[Rendered images with source text]
+ + +

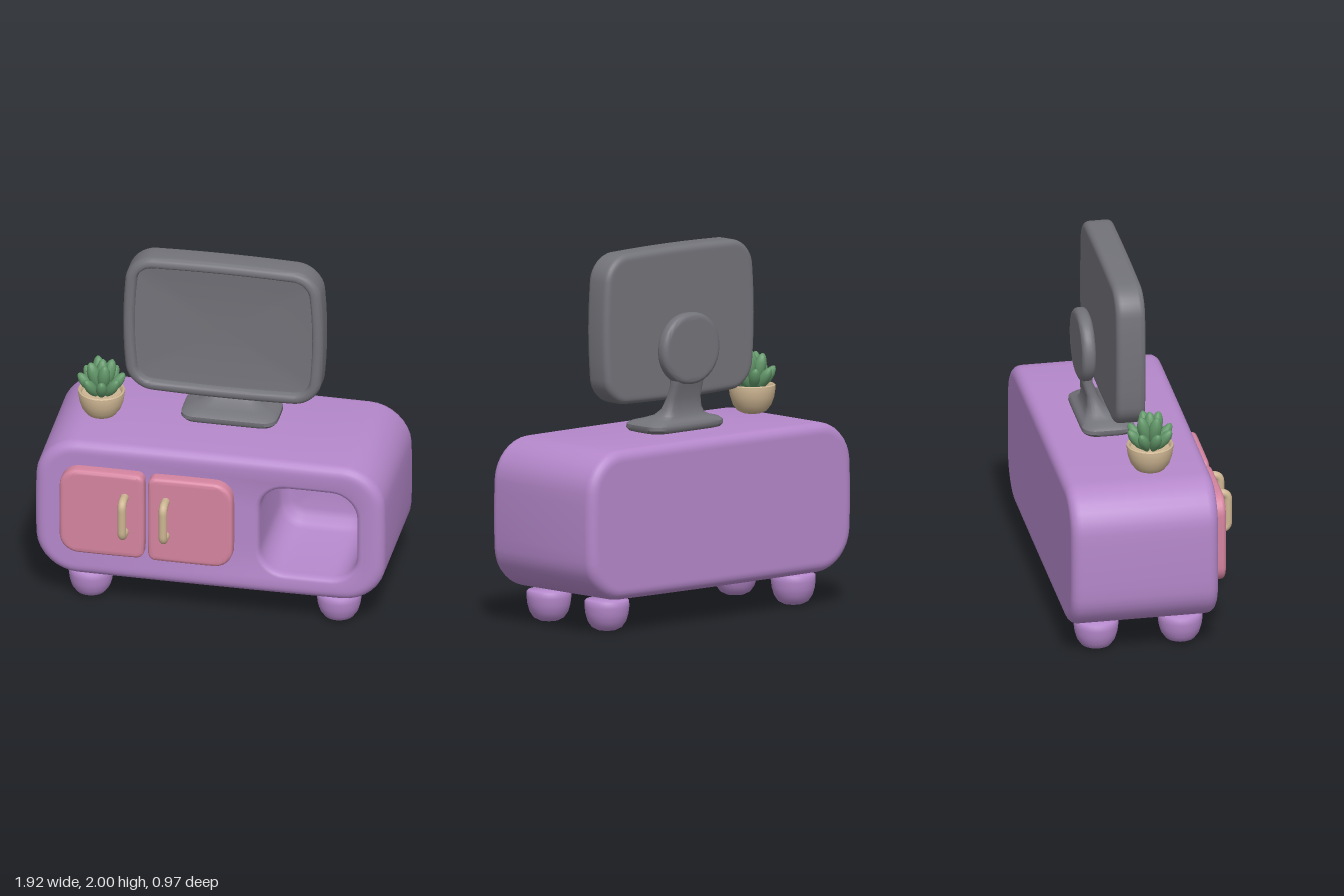
import * as THREE from 'three';
import { toCreasedNormals } from 'three/addons/utils/BufferGeometryUtils.js';

const mat = (name, color) => {
  const m = new THREE.MeshStandardMaterial({ color });
  m.name = name;
  return m;
};

// Rounded rectangle outline in XY: rr / rl are the corner radii on +x / -x, b bows the sides outward
function ring(cx, cy, hw, hh, rr, rl, b, z) {
  const corners = [[1, 1, rr], [-1, 1, rl], [-1, -1, rl], [1, -1, rr]];
  const arcs = corners.map(([sx, sy, r], c) => {
    r = Math.max(r, 0.004);
    return Array.from({ length: 9 }, (_, k) => {
      const a = (c + k / 8) * Math.PI / 2;
      return [sx * (hw - r) + r * Math.cos(a), sy * (hh - r) + r * Math.sin(a)];
    });
  });
  const pts = [];
  arcs.forEach((arc, c) => {
    pts.push(...arc);
    const p = arc[8], q = arcs[(c + 1) % 4][0];
    for (let k = 1; k < 6; k++) pts.push([p[0] + (q[0] - p[0]) * k / 6, p[1] + (q[1] - p[1]) * k / 6]);
  });
  return pts.map(([x, y]) => new THREE.Vector3(
    cx + x * (1 - b * (y / hh) ** 2), cy + y * (1 - 0.6 * b * (x / hw) ** 2), z));
}

// Skin a list of outlines, closing both ends
function loft(rings) {
  const n = rings[0].length, pos = [], idx = [];
  rings.forEach(r => r.forEach(p => pos.push(p.x, p.y, p.z)));
  for (let j = 0; j < rings.length - 1; j++) {
    for (let i = 0; i < n; i++) {
      const a = j * n + i, b = j * n + (i + 1) % n;
      idx.push(a, b, b + n, a, b + n, a + n);
    }
  }
  const cap = (j, flip) => {
    const c = rings[j].reduce((s, p) => s.add(p), new THREE.Vector3()).divideScalar(n);
    const ci = pos.length / 3;
    pos.push(c.x, c.y, c.z);
    for (let i = 0; i < n; i++) {
      const a = j * n + i, b = j * n + (i + 1) % n;
      if (flip) idx.push(ci, b, a); else idx.push(ci, a, b);
    }
  };
  cap(0, true);
  cap(rings.length - 1, false);
  const g = new THREE.BufferGeometry();
  g.setAttribute('position', new THREE.Float32BufferAttribute(pos, 3));
  g.setIndex(idx);
  return toCreasedNormals(g, 0.7);
}

// Outlines of a slab with rounded front and back edges
function slab({ cx, cy, hw, hh, rr, rl = rr, b = 0, z0, z1, bev }) {
  const at = (inset, z) => ring(cx, cy, hw - inset, hh - inset, rr - inset, rl - inset, b, z);
  const out = [at(bev + 0.012, z0)];
  for (let k = 0; k <= 5; k++) {
    const a = k * Math.PI / 10;
    out.push(at(bev * (1 - Math.sin(a)), z0 + bev * (1 - Math.cos(a))));
  }
  for (let k = 5; k >= 0; k--) {
    const a = k * Math.PI / 10;
    out.push(at(bev * (1 - Math.sin(a)), z1 - bev * (1 - Math.cos(a))));
  }
  out.push(at(bev + 0.012, z1));
  return out;
}

const lathe = (pts, seg = 32) =>
  toCreasedNormals(new THREE.LatheGeometry(pts.map(p => new THREE.Vector2(...p)), seg), 0.8);

export function createModel() {
  const model = new THREE.Group();
  model.name = 'tvCabinet';
  const purple = mat('purple', 0xb588cb);
  const pink = mat('pink', 0xd4849f);
  const grey = mat('grey', 0x73737a);
  const green = mat('leaf green', 0x629769);
  const beige = mat('beige', 0xcdb592);
  const add = (name, geo, material, parent = model) => {
    const m = new THREE.Mesh(geo, material);
    m.name = name;
    parent.add(m);
    return m;
  };

  // Cabinet body: the skin turns in at the front and lines the open niche
  const niche = (inset, z) => ring(0.54, 0.575, 0.27 - inset, 0.265 - inset, 0.14 - inset, 0.14 - inset, 0.02, z);
  add('cabinetBody', loft([
    ...slab({ cx: 0, cy: 0.59, hw: 0.96, hh: 0.41, rr: 0.22, b: 0.02, z0: -0.48, z1: 0.325, bev: 0.055 }),
    niche(-0.025, 0.325), niche(-0.01, 0.32), niche(0, 0.305), niche(0.002, 0.28),
    niche(0.01, -0.17), niche(0.025, -0.21), niche(0.06, -0.24), niche(0.1, -0.25),
  ]), purple);

  // Feet
  const footGeo = lathe([[0, 0], [0.05, 0.002], [0.082, 0.018], [0.104, 0.05], [0.116, 0.09],
    [0.121, 0.13], [0.12, 0.16], [0.112, 0.168], [0, 0.17]]);
  for (const x of [-0.68, 0.68]) {
    for (const z of [0.16, -0.3]) add('foot', footGeo, purple).position.set(x, 0, z);
  }

  // Doors, softer on their outer corners
  const door = { hw: 0.233, hh: 0.255, b: 0.015, z0: 0.29, z1: 0.39, bev: 0.022 };
  add('rightDoor', loft(slab({ ...door, cx: -0.578, cy: 0.612, rl: 0.1, rr: 0.04 })), pink);
  add('leftDoor', loft(slab({ ...door, cx: -0.094, cy: 0.608, rl: 0.04, rr: 0.1 })), pink);

  // Door handles
  const v = (y, z) => new THREE.Vector3(0, y, z);
  const path = new THREE.CurvePath();
  path.add(new THREE.LineCurve3(v(0.522, 0.375), v(0.522, 0.425)));
  path.add(new THREE.QuadraticBezierCurve3(v(0.522, 0.425), v(0.522, 0.465), v(0.562, 0.465)));
  path.add(new THREE.LineCurve3(v(0.562, 0.465), v(0.692, 0.465)));
  path.add(new THREE.QuadraticBezierCurve3(v(0.692, 0.465), v(0.732, 0.465), v(0.732, 0.425)));
  path.add(new THREE.LineCurve3(v(0.732, 0.425), v(0.732, 0.375)));
  const handleGeo = new THREE.TubeGeometry(path, 48, 0.023, 14);
  for (const x of [-0.45, -0.225]) add('doorHandle', handleGeo, beige).position.x = x;

  // Monitor with a recessed screen inside a rounded bezel
  const face = (inset, z) => ring(0.007, 1.585, 0.549 - inset, 0.415 - inset, 0.14 - inset, 0.14 - inset, 0.05, z);
  add('monitor', loft([
    ...slab({ cx: 0.007, cy: 1.585, hw: 0.549, hh: 0.415, rr: 0.14, b: 0.05, z0: -0.158, z1: 0.004, bev: 0.034 }),
    face(0.052, 0), face(0.058, -0.008), face(0.062, -0.035), face(0.075, -0.037),
  ]), grey);

  // Stand: foot plate flowing into the neck, sections are [y, half width, half depth, z]
  const sections = [[1.008, 0.235, 0.115, -0.135], [1.014, 0.254, 0.134, -0.135], [1.03, 0.265, 0.145, -0.135],
    [1.05, 0.264, 0.144, -0.135], [1.066, 0.245, 0.125, -0.14], [1.076, 0.2, 0.1, -0.15],
    [1.095, 0.155, 0.07, -0.17], [1.13, 0.128, 0.045, -0.188], [1.19, 0.112, 0.03, -0.205],
    [1.26, 0.108, 0.03, -0.228], [1.32, 0.112, 0.034, -0.238], [1.36, 0.112, 0.03, -0.238]];
  const stand = add('monitorStand', loft(sections.map(([y, hw, hd, z]) => {
    const r = Math.min(hd * 0.85, 0.07);
    return ring(0.033, -z, hw, hd, r, r, 0.02, y);
  })), grey);
  stand.rotation.x = -Math.PI / 2;
  add('standMount', loft(slab({ cx: 0.025, cy: 1.455, hw: 0.207, hh: 0.195, rr: 0.193,
    z0: -0.276, z1: -0.2, bev: 0.03 })), grey);

  // Potted succulent
  const plant = new THREE.Group();
  plant.name = 'pottedPlant';
  plant.position.set(-0.656, 1, 0);
  model.add(plant);
  add('pot', lathe([[0, 0.006], [0.05, 0.008], [0.08, 0.022], [0.105, 0.055], [0.12, 0.1], [0.127, 0.15],
    [0.126, 0.16], [0.119, 0.165], [0.111, 0.16], [0.105, 0.14], [0, 0.14]]), beige, plant);
  const leafGeo = lathe([[0, 0], [0.014, 0.006], [0.025, 0.035], [0.031, 0.075], [0.028, 0.11],
    [0.017, 0.138], [0.007, 0.149], [0, 0.152]], 14);
  // Leaf rows: count, tilt, base radius, base height, size, turn
  for (const [n, tilt, rad, y, s, turn] of [[8, 0.62, 0.038, 0.14, 0.97, 0.2], [4, 0.26, 0.02, 0.17, 1.12, 0.5],
    [1, 0.05, 0, 0.18, 1.1, 0]]) {
    for (let i = 0; i < n; i++) {
      const arm = new THREE.Group();
      arm.name = 'leafArm';
      arm.rotation.y = turn + i / n * Math.PI * 2;
      plant.add(arm);
      const leaf = add('leaf', leafGeo, green, arm);
      leaf.position.set(rad, y, 0);
      leaf.rotation.z = -tilt;
      leaf.scale.setScalar(s);
    }
  }
  return model;
}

+ + +

● What is needed: Print the lines above from the one with "0.465), v(0.692, 0.465)));" through the one with "a rounded bezel", both included, exactly as written and nothing more.

● Task solution:
  path.add(new THREE.LineCurve3(v(0.562, 0.465), v(0.692, 0.465)));
  path.add(new THREE.QuadraticBezierCurve3(v(0.692, 0.465), v(0.732, 0.465), v(0.732, 0.425)));
  path.add(new THREE.LineCurve3(v(0.732, 0.425), v(0.732, 0.375)));
  const handleGeo = new THREE.TubeGeometry(path, 48, 0.023, 14);
  for (const x of [-0.45, -0.225]) add('doorHandle', handleGeo, beige).position.x = x;

  // Monitor with a recessed screen inside a rounded bezel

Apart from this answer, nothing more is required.